#MEAction UK has written a letter of complaint to Good Morning Britain in response to recent statements from Dr Hilary Jones on the programme, regarding the rehabilitation of long COVID patients. In his interview with Kate Garraway yesterday, Dr Jones recommended graded exercise as a strategy for those recovering from COVID-19.
There is now a large amount of consistent and robust evidence relating to the harmful effects of graded exercise therapy (GET) for people with ME, as well as growing evidence that a significant proportion of people are developing ME post-COVID. Advice such as that given on the programme yesterday is not only outdated, it has the potential to condemn thousands of post-COVID sufferers to a lifetime of disability.
Read more about the harm of graded exercise therapy here.
Read our letter:
FAO: Neil Thompson, Editor
Dear Mr Thompson,
#MEAction UK are deeply concerned by recent statements from Dr Hilary Jones on your programme, regarding the rehabilitation of long COVID patients. In his interview with Kate Garraway yesterday, Dr Jones recommended graded exercise as a strategy for those recovering from COVID-19.
As an organisation that campaigns for increased biomedical research into myalgic encephalomyelitis (ME) as well as improved patient care, we are only too well aware of the harm caused by graded exercise to people with ME. Myalgic encephalomyelitis (ME) affects 250,000 people in the UK and causes profound and disabling ill-health. Up to 80% of people with ME experience a post-infectious onset, and now a growing body of evidence suggests that thousands of post-COVID patients could go on to develop ME. Treatment of post COVID-19 patients and rehabilitation of COVID-19 sufferers needs to consider ME as a differential diagnosis and respond accordingly. This issue has been raised by Paul Garner, Professor of Infectious Diseases at Liverpool School of Tropical Medicine, in this British Medical Journal blog and highlighted in articles in The Atlantic, The Times and the New Scientist, among many others.

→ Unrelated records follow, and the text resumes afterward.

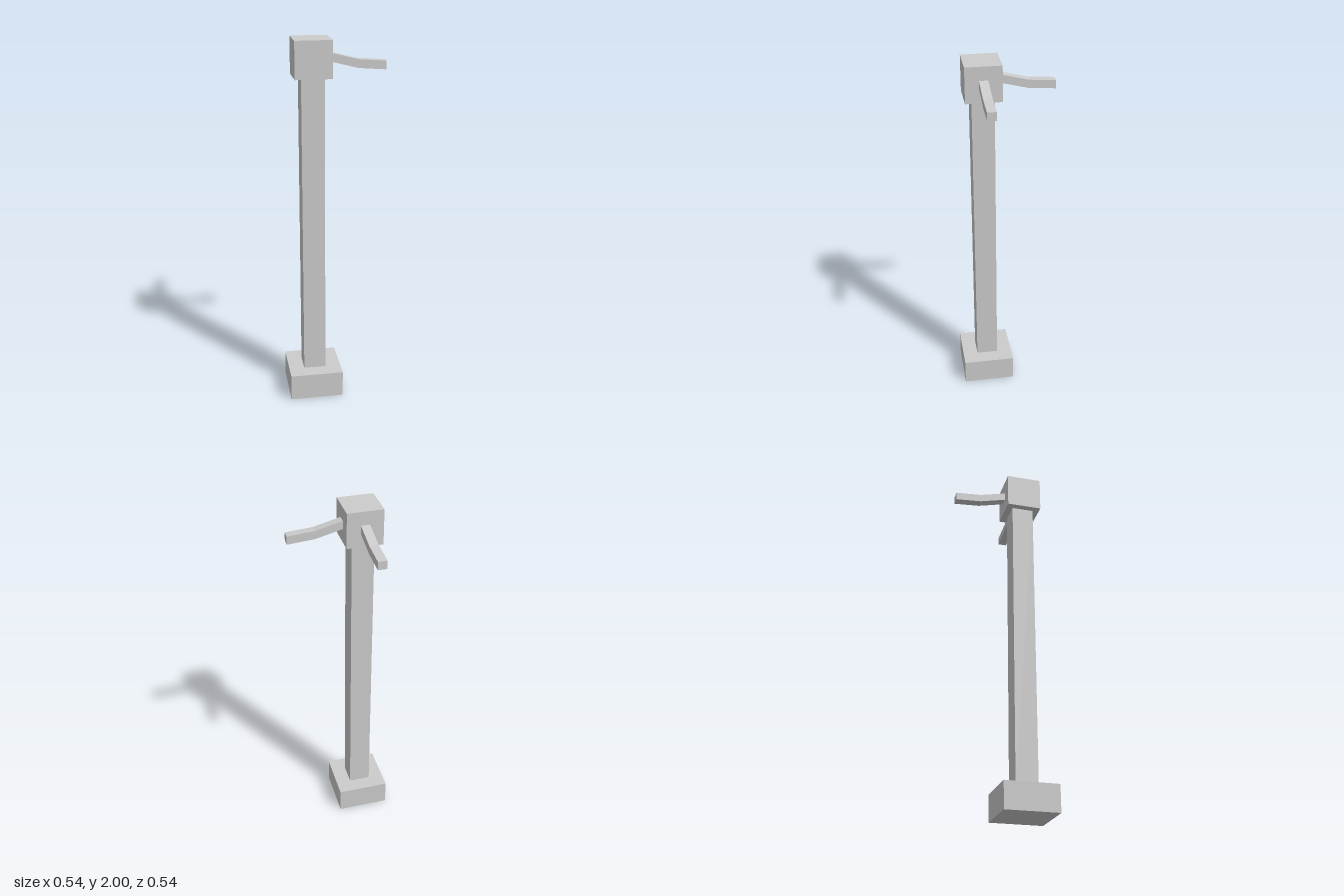
import * as THREE from 'three';

const material = new THREE.MeshStandardMaterial({ color: 0xcccccc, flatShading: true });

// Square block standing on height y
function block(name, width, y, height) {
  const mesh = new THREE.Mesh(new THREE.BoxGeometry(width, height, width), material);
  mesh.name = name;
  mesh.position.y = y + height / 2;
  return mesh;
}

// Drooping square arm, bent once, reaching out along +x from the head
function arm(name, turn) {
  const thick = 0.045, depth = 0.048;
  const lower = [[0.097, 1.881], [0.244, 1.844], [0.39, 1.833]];
  const upper = lower.map(([x, y]) => [x, y + thick]).reverse();
  const shape = new THREE.Shape([...lower, ...upper].map(([x, y]) => new THREE.Vector2(x, y)));
  const geometry = new THREE.ExtrudeGeometry(shape, { depth, bevelEnabled: false });
  geometry.translate(0, 0, -depth / 2);
  const mesh = new THREE.Mesh(geometry, material);
  mesh.name = name;
  mesh.rotation.y = turn;
  return mesh;
}

export function createModel() {
  const model = new THREE.Group();
  model.name = 'post';
  const column = new THREE.Group();
  column.name = 'column';
  column.position.set(-0.122, 0, 0.122);
  column.add(
    block('base', 0.293, 0, 0.146),
    block('shaft', 0.122, 0.146, 1.659),
    block('head', 0.195, 1.805, 0.195),
    arm('leftArm', 0),
    arm('backArm', Math.PI / 2),
  );
  model.add(column);
  return model;
}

In a statement in July, NICE told doctors that graded exercise therapy may not be appropriate for treating post-viral fatigue in patients recovering from COVID-19. In that statement NICE said that it was aware of concerns relating to the use of graded exercise therapy (GET) in the management of post-viral fatigue in patients recovering from COVID-19. It also noted that its current advice on managing chronic fatigue may not be appropriate for this group of patients and acknowledged that it could also be out of date for other groups.1
“NICE’s guideline on ME/CFS [chronic fatigue syndrome] (CG53) was published in 2007,2 many years before the current pandemic, and it should not be assumed that the recommendations apply to people with fatigue following covid-19,” and added, “As the guideline is currently being updated, it is possible that these recommendations may change. The evidence for and against graded exercise therapy is one of the important issues the guideline committee is considering.”
Given that there is now a large amount of consistent and robust evidence relating to the harmful effects of graded exercise therapy (GET), advice such as that given on your programme yesterday is not only outdated, it has the potential to condemn thousands of post-COVID sufferers to a lifetime of disability.
Good Morning Britain and Dr Jones have a duty to give good advice and I am sure wish to do long COVID patients a genuine service. Dr Jones and GMB must issue a retraction of the advice he gave yesterday, warn about potential harm from Graded Exercise and urgently consult with an ME specialist such as Dr Charles Shepherd or a member of Physios for ME, both of whom would I am sure be more than happy to advise him. You should also consider approaching either Professor Garner or Dr Nina Muirhead, both of whom have expertise and experience in the field of post-viral fatigue, for an interview. Failing that please ensure a guest with an informed understanding of the impact of exercise is invited to give viewers a second opinion.